"Dundee had enjoyed great days before. I’d learned about them at the knee of a grandfather who often mentioned the Scottish Cup triumph over Clyde. The winning goal was scored by John ‘Sailor’ Hunter. This was in 1910, two years before the Titanic went down and four before the outbreak of the First World War. My grandfather would have been about ten when the team rode gloriously home to the city of jute — in which industry he was to make his living — and jam and journalism and I was roughly the same age when he agreed to take me to a match at Dens in the mid-1950s."

Rob MacDonald - Scotland (1964-68)

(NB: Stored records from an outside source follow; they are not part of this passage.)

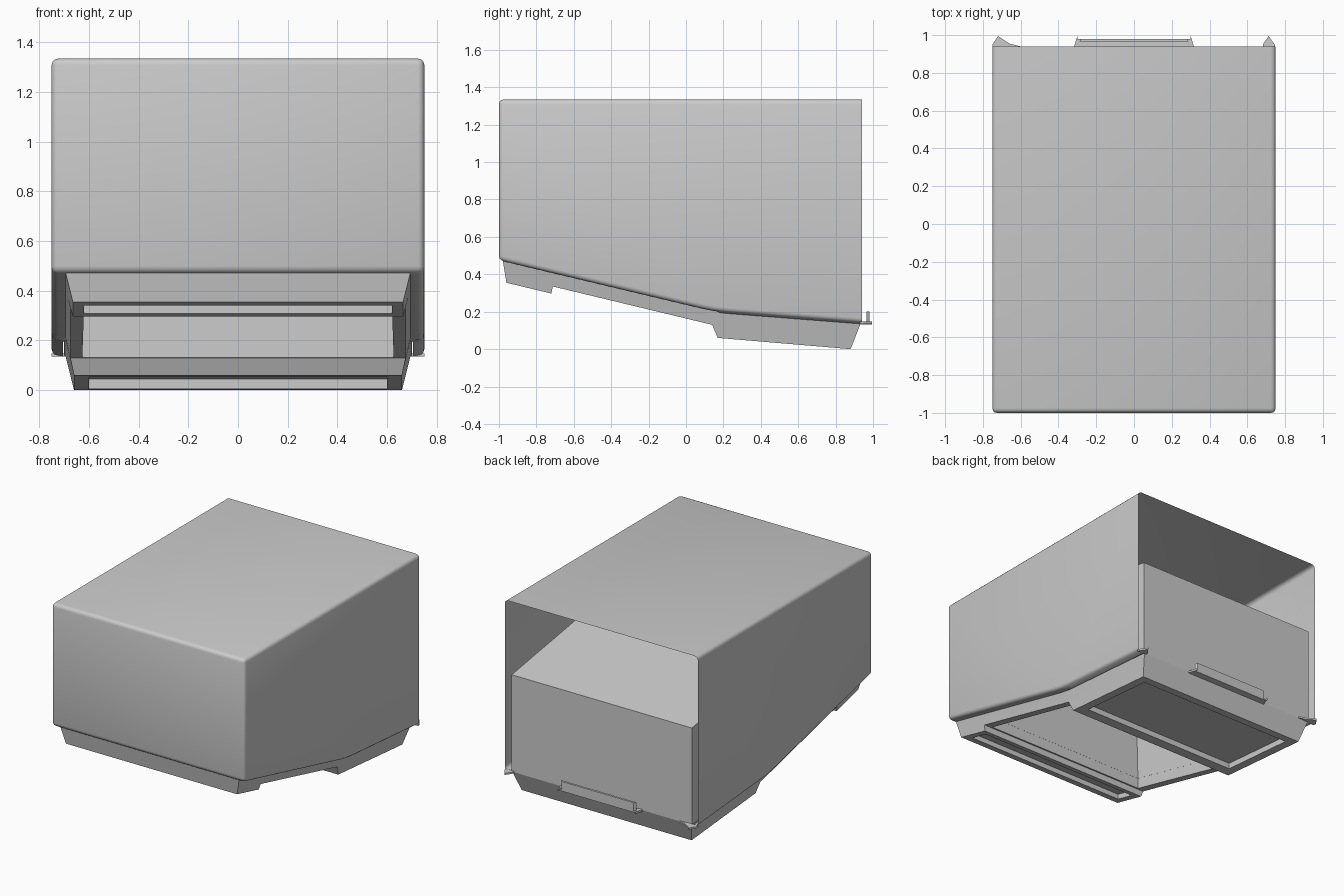
import bpy, bmesh, math

if "Cube" in bpy.data.objects:
    bpy.data.objects.remove(bpy.data.objects["Cube"])

grey = bpy.data.materials.new("light_grey_plastic")
grey.diffuse_color = (0.6, 0.6, 0.6, 1)
grey.use_nodes = True
grey.node_tree.nodes["Principled BSDF"].inputs["Base Color"].default_value = grey.diffuse_color


def finish(name, bm, recalc=True):
    if recalc:
        bmesh.ops.recalc_face_normals(bm, faces=bm.faces[:])
    me = bpy.data.meshes.new(name)
    bm.to_mesh(me)
    bm.free()
    me.materials.append(grey)
    ob = bpy.data.objects.new(name, me)
    bpy.context.collection.objects.link(ob)
    return ob


def activate(ob):
    bpy.ops.object.select_all(action='DESELECT')
    ob.select_set(True)
    bpy.context.view_layer.objects.active = ob


def smooth(ob):
    activate(ob)
    bpy.ops.object.shade_smooth_by_angle(angle=math.radians(35))


def loft(rings):
    """Closed solid through rings with equal point counts."""
    bm = bmesh.new()
    rows = [[bm.verts.new(p) for p in r] for r in rings]
    n = len(rows[0])
    for a, b in zip(rows, rows[1:]):
        for i in range(n):
            j = (i + 1) % n
            bm.faces.new((a[i], a[j], b[j], b[i]))
    bm.faces.new(rows[0])
    bm.faces.new(rows[-1][::-1])
    bmesh.ops.recalc_face_normals(bm, faces=bm.faces[:])
    return bm


def side_prism(profile, w):
    """(y, z) outline extruded from x = -w to x = w."""
    return loft([[(x, y, z) for y, z in profile] for x in (-w, w)])


def flat_prism(outline, z0, z1):
    """(x, y) outline extruded from z0 to z1."""
    return loft([[(x, y, z) for x, y in outline] for z in (z0, z1)])


def cut(ob, cutter):
    m = ob.modifiers.new("cut", 'BOOLEAN')
    m.operation = 'DIFFERENCE'
    m.solver = 'EXACT'
    m.object = cutter
    activate(ob)
    bpy.ops.object.modifier_apply(modifier=m.name)


# Outer cover: open at the back, rounded edges, narrow flange underneath
bm = side_prism([(-1, 1.335), (0.94, 1.335), (0.94, 0.14), (0.22, 0.196),
                 (0.15, 0.204), (0.08, 0.218), (-1, 0.475)], 0.75)
back = [f for f in bm.faces if f.normal.y > 0.9]
bmesh.ops.delete(bm, geom=back, context='FACES_ONLY')
edges = [e for e in bm.edges
         if len(e.link_faces) == 2 and e.calc_face_angle() > math.radians(30)]
bmesh.ops.bevel(bm, geom=edges, offset=0.025, segments=3, profile=0.5,
                affect='EDGES')
bm.normal_update()
under = [f for f in bm.faces if f.normal.z < -0.95]
bmesh.ops.inset_region(bm, faces=under, thickness=0.035, depth=0,
                       use_boundary=False, use_even_offset=True)
bmesh.ops.delete(bm, geom=[f for f in under if f.is_valid], context='FACES')
smooth(finish("outer_cover", bm, recalc=False))

# Inner body with sloping top, seen through the open back
body = finish("inner_body", side_prism(
    [(-0.95, 1.12), (0.935, 0.82), (0.935, 0.14), (0.15, 0.207),
     (0.08, 0.22), (-0.95, 0.465)], 0.70))

# Base: front pad, side rails and rear pad, tapering downward
stations = [  # top y, top z, bottom y, bottom z, bottom half width
    (-0.98, 0.475, -0.96, 0.355, 0.665),
    (-0.73, 0.412, -0.72, 0.297, 0.665),
    (-0.70, 0.405, -0.712, 0.335, 0.675),
    (0.08, 0.22, 0.14, 0.13, 0.675),
    (0.15, 0.207, 0.17, 0.06, 0.66),
    (0.935, 0.14, 0.88, 0.0, 0.66)]
base = finish("base", loft(
    [[(-0.695, ty, tz), (0.695, ty, tz), (w, by, bz), (-w, by, bz)]
     for ty, tz, by, bz, w in stations]))

# Deep opening between the pads
opening = finish("opening_cutter", loft(
    [[(-w, y0, z), (w, y0, z), (w, y1, z), (-w, y1, z)]
     for z, w, y0, y1 in ((0.04, 0.63, -0.70, 0.132), (0.9, 0.60, -0.69, 0.137))]))

# Shallow recesses under the front and rear pads


def recess(name, y0, z0, y1, z1, w, depth):
    return finish(name, side_prism([(y0, z0 - 0.05), (y1, z1 - 0.05),
                                    (y1, z1 + depth), (y0, z0 + depth)], w))


front_recess = recess("front_recess_cutter", -0.90, 0.341, -0.765, 0.309, 0.62, 0.035)
rear_recess = recess("rear_recess_cutter", 0.25, 0.053, 0.82, 0.005, 0.60, 0.04)

cut(body, opening)
for c in (opening, front_recess, rear_recess):
    cut(base, c)
for c in (opening, front_recess, rear_recess):
    bpy.data.objects.remove(c)
smooth(base)

# Rear latch: shelf, end ears and upright lip
finish("latch_shelf", flat_prism(
    [(-0.32, 0.93), (0.32, 0.93), (0.295, 0.98), (-0.295, 0.98)], 0.132, 0.142))
finish("latch_lip", flat_prism(
    [(-0.29, 0.965), (0.29, 0.965), (0.28, 0.98), (-0.28, 0.98)], 0.135, 0.20))
for s, side in ((-1, "left"), (1, "right")):
    finish("latch_ear_" + side, flat_prism(
        [(s * 0.29, 0.93), (s * 0.32, 0.93), (s * 0.30, 0.995)], 0.132, 0.145))

# Pointed tabs at the rear lower corners of the cover
finish("corner_tab_left", flat_prism(
    [(-0.75, 0.93), (-0.60, 0.94), (-0.66, 0.955), (-0.72, 0.995), (-0.75, 0.95)],
    0.135, 0.147))
finish("corner_tab_right", flat_prism(
    [(0.68, 0.93), (0.75, 0.93), (0.745, 0.95), (0.713, 0.995), (0.685, 0.955)],
    0.135, 0.147))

"On a spring Saturday afternoon in London, Scotland led from the 28th minute. Law bundled the ball in from a few yards and, in contrast to Baxter’s detached grace, tore into England throughout. Not that anyone was surprised, even among the opposition — Law’s Manchester United team-mate Nobby Stiles later reflected: “I knew the Scots were taking it very seriously when Denis came on to the pitch wearing shinpads. I had never seen him wear them before.”"

Daniel Chapman - Leeds United (1967-70)

"When the time was right, Giles flicked the ball sideways, and when Lorimer hammered it, Peter Bonetti had no chance of keeping a sensational equaliser out of his top corner. And Leeds had nowhere to turn when referee Burns refused to let the goal stand.

"He said Chelsea’s wall had not been ten yards back. The Leeds players crowded him and jostled him and lost their minds. Eventually they took the kick again as if trapped in a nightmare, and as soon as the ball was cleared, they were sunk into reality by the referee’s final whistle. They fell to the grass, Don Revie felt numb, Tommy Docherty would have been very sick if it happened to him. But it didn’t happen to him. It happened to Leeds United."

Adam Bushby - Netherlands (1974)

"There were two-footed tackles. Off-the-ball smitings. Rugby tackles. Punches were exchanged. Indeed, Neeskens was knocked out cold by the elbow of Marinho Peres, who would become his teammate at Barcelona after the tournament.

"But amid the cynicism, there was also splendour. Neeskens beautifully floated Cruyff’s perfect centre over Emerson Leao shortly after half-time then Cruyff’s controlled flying volley made it 2-0 and Brazil’s fate was sealed. Luis Pereira saw red in the dying minutes for a vicious hack on Neeskens, but by this point, the jig had long been up."

Rob Langham - Brazil (1982)

"It’s often said that South American teams of the era were all the more beguiling because they were so unfamiliar. The Brazil squad contained only three Europe-based players in Edinho, Falcao and Dirceu, all playing in Italy, while the majority of the squad were holed up in the customary pre-tournament training camp of extended duration, away from prying eyes.

"In reality though, the Seleção were already on the radar. A whistle-stop tour in May 1981 had seen the Brazilians emerge with three away wins from a fierce schedule against West Germany, France and England; Eder’s dipping and swerving shot against the crossbar and Zico’s goal were indelible memories from the game at Wembley, a glimpse of fantasy on a par with the visit of a youthful Diego Maradona in Argentinian colours to London a year before."

We'll be back for Parts 2 and 3 in the next few days.

In the meantime, if you want to know any more, drop us a tweet @magicspongers (long story). We'd love to hear from you.